Data_Sheet_1_Neural Effects of Gender and Age Interact in Reading.PDF
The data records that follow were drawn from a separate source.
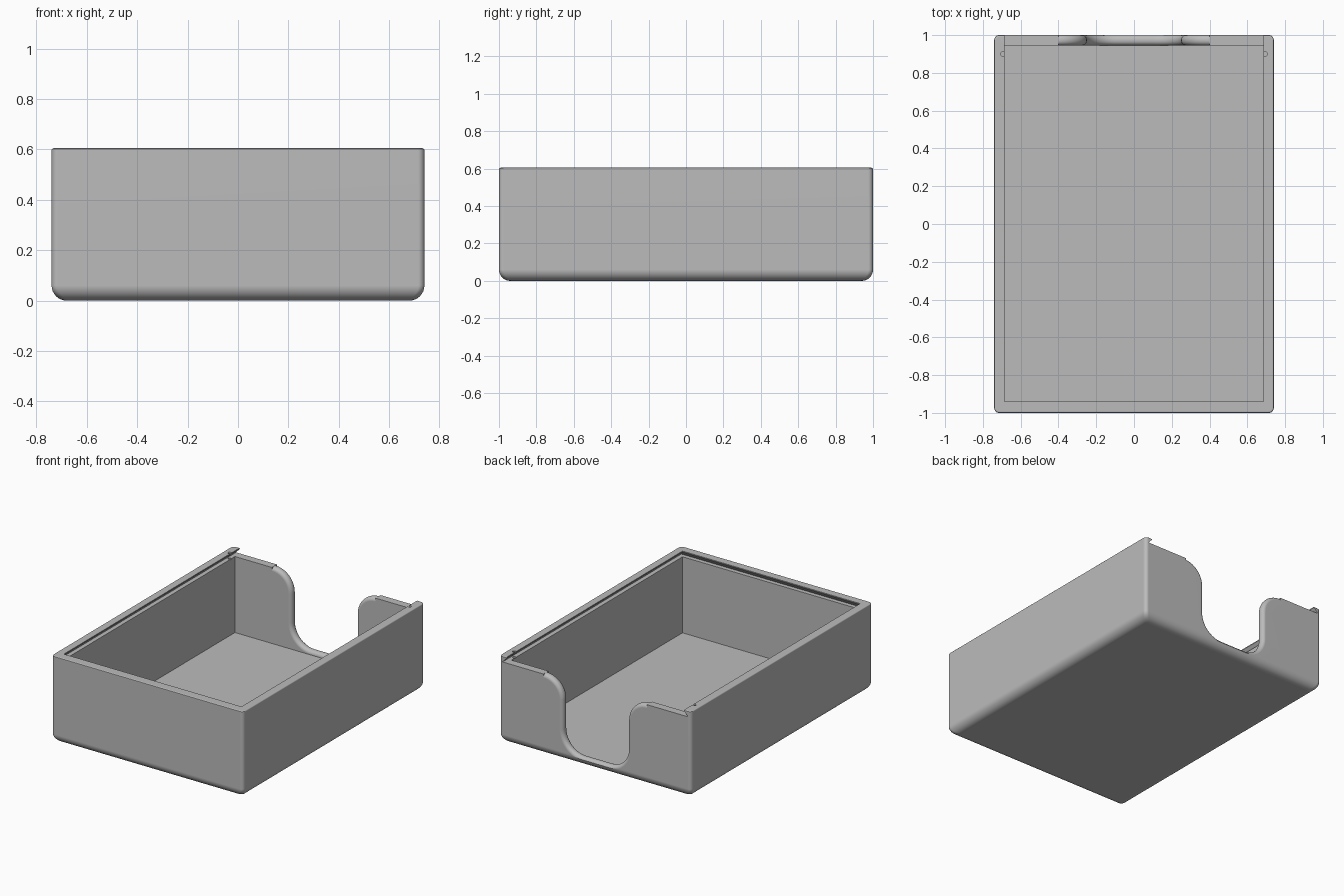
import bpy, bmesh
from math import sin, cos, pi, sqrt, radians

if "Cube" in bpy.data.objects:
    bpy.data.objects.remove(bpy.data.objects["Cube"], do_unlink=True)

W, D, H = 0.74, 1.0, 0.605          # half width, half depth, height
IN_X, IN_FRONT, IN_BACK = 0.685, -0.94, 0.945
FLOOR, LEDGE = 0.035, 0.565
ROUND = 0.06                        # bottom edge radius

grey = bpy.data.materials.new("light grey")
grey.use_nodes = True
grey.diffuse_color = (0.5, 0.5, 0.5, 1)
grey.node_tree.nodes["Principled BSDF"].inputs["Base Color"].default_value = (0.5, 0.5, 0.5, 1)


def loft(name, rings):
    """Closed solid through rings that have equal point counts."""
    bm = bmesh.new()
    loops = [[bm.verts.new(p) for p in ring] for ring in rings]
    n = len(loops[0])
    for a, b in zip(loops, loops[1:]):
        for i in range(n):
            j = (i + 1) % n
            bm.faces.new((a[i], a[j], b[j], b[i]))
    bm.faces.new(loops[0][::-1])
    bm.faces.new(loops[-1])
    bmesh.ops.recalc_face_normals(bm, faces=bm.faces)
    mesh = bpy.data.meshes.new(name)
    bm.to_mesh(mesh)
    bm.free()
    mesh.materials.append(grey)
    ob = bpy.data.objects.new(name, mesh)
    bpy.context.collection.objects.link(ob)
    return ob


def arc(cx, cy, r, start, end, steps):
    angles = [radians(start + (end - start) * i / steps) for i in range(steps + 1)]
    return [(cx + r * cos(a), cy + r * sin(a)) for a in angles]


def rect(x, front, back, z):
    return [(-x, front, z), (x, front, z), (x, back, z), (-x, back, z)]


def rounded_rect(inset, z, r=0.025):
    x, y = W - inset - r, D - inset - r
    pts = []
    for k, (sx, sy) in enumerate([(1, 1), (-1, 1), (-1, -1), (1, -1)]):
        pts += arc(sx * x, sy * y, r, 90 * k, 90 * k + 90, 5)
    return [(px, py, z) for px, py in pts]


def notch_ring(y, d):
    """U-shaped opening with flared top, grown outward by d."""
    r, wall, base = 0.15, 0.25, 0.062
    half = arc(wall - r, base + r, r + d, -90, 0, 10)
    half += arc(wall + r, LEDGE - r, r - d, 180, 90, 10)
    half.append((wall + r, H + 0.1))
    outline = half + [(-x, z) for x, z in reversed(half)]
    return [(x, y, z) for x, z in outline]


# Outer body with a large round below and a slight one at the rim
rings = []
for i in range(9):
    a = pi / 2 * i / 8
    rings.append(rounded_rect(ROUND * (1 - sin(a)), ROUND * (1 - cos(a))))
for i in range(4):
    a = pi / 2 * i / 3
    rings.append(rounded_rect(0.008 * (1 - cos(a)), H - 0.008 + 0.008 * sin(a)))
body = loft("open_box", rings)

cutters = []

# Storage cavity
cutters.append(loft("cavity_cutter", [rect(IN_X, IN_FRONT, IN_BACK, z) for z in (FLOOR, H + 0.1)]))

# Undercut slide for the lid, open at the back
cutters.append(loft("lid_slide_cutter", [
    rect(IN_X + 0.03, IN_FRONT - 0.03, D + 0.1, LEDGE),
    rect(IN_X, IN_FRONT, D + 0.1, H - 0.006),
    rect(IN_X, IN_FRONT, D + 0.1, H + 0.12)]))

# Finger notch in the back wall, with rounded edges on both faces
edge = 0.025
slices = []
for i in range(7):
    a = pi / 2 * i / 6
    slices.append((edge * (1 - cos(a)), edge * (1 - sin(a))))
rings = [notch_ring(IN_BACK - 0.004, edge)]
rings += [notch_ring(IN_BACK + t, d) for t, d in slices]
rings += [notch_ring(D - t, d) for t, d in reversed(slices)]
rings.append(notch_ring(D + 0.05, edge))
cutters.append(loft("notch_cutter", rings))

# Small catch holes in the rails
for side in (-1, 1):
    ring = arc(side * 0.695, 0.9, 0.011, 0, 337.5, 15)
    cutters.append(loft("catch_cutter", [[(x, y, z) for x, y in ring] for z in (LEDGE - 0.005, H + 0.1)]))

bpy.context.view_layer.objects.active = body
for cutter in cutters:
    cutter.hide_render = True
    mod = body.modifiers.new("cut", "BOOLEAN")
    mod.operation = "DIFFERENCE"
    mod.solver = "EXACT"
    mod.object = cutter
    bpy.ops.object.modifier_apply(modifier=mod.name)
    bpy.data.objects.remove(cutter, do_unlink=True)

# Smooth rounds, crisp edges, flat walls
bpy.ops.object.select_all(action="DESELECT")
body.select_set(True)
bpy.ops.object.shade_smooth_by_angle(angle=radians(30))
weighted = body.modifiers.new("flat_walls", "WEIGHTED_NORMAL")
weighted.keep_sharp = True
There has been an enduring fascination with the possibility of gender differences in the brain basis of language, yet the evidence has been largely equivocal. Evidence does exist, however, for women being at greater risk than men for developing psychomotor slowing and even Alzheimer disease with advancing age, although this may in part at least be due to women living longer. We examined whether gender, age, or their interaction influenced language-related or more general processes in reading. Reading consists of elements related to language, such as the processing of word sound patterns (phonology) and meanings (semantics), along with the lead-in processes of visual perception and orthographic (visual word form) processing that are specific to reading. To test for any influence of gender and age on either semantic processing or orthography-phonology mapping, we tested for an interaction of these factors on differences between meaningful words and meaningless but pronounceable non-words. We also tested for effects of gender and age on how the number of letters in a word modulates neural activity for reading. This lead-in process presumably relates most to orthography. Behaviorally, reading accuracy declined with age for both men and women, but the decline was steeper for men. Neurally, interactions between gender and age were found exclusively in medial orbitofrontal cortex (mOFC). These factors influenced the word-non-word contrast, but not the parametric effect of number of letters. Men showed increasing activation with age for non-words compared to words. Women showed only slightly decreasing activation with age for novel letter strings. Overall, we found interactive effects of gender and age in the mOFC on the left primarily for novel letter strings, but no such interaction for a contrast that emphasized visual form processing. Thus the interaction of gender with age in the mOFC may relate most to orthography-phonology conversion for unfamiliar letter strings. More generally, this suggests that efforts to investigate effects of gender on language-related tasks may benefit from taking into account age and the type of cognitive process being highlighted.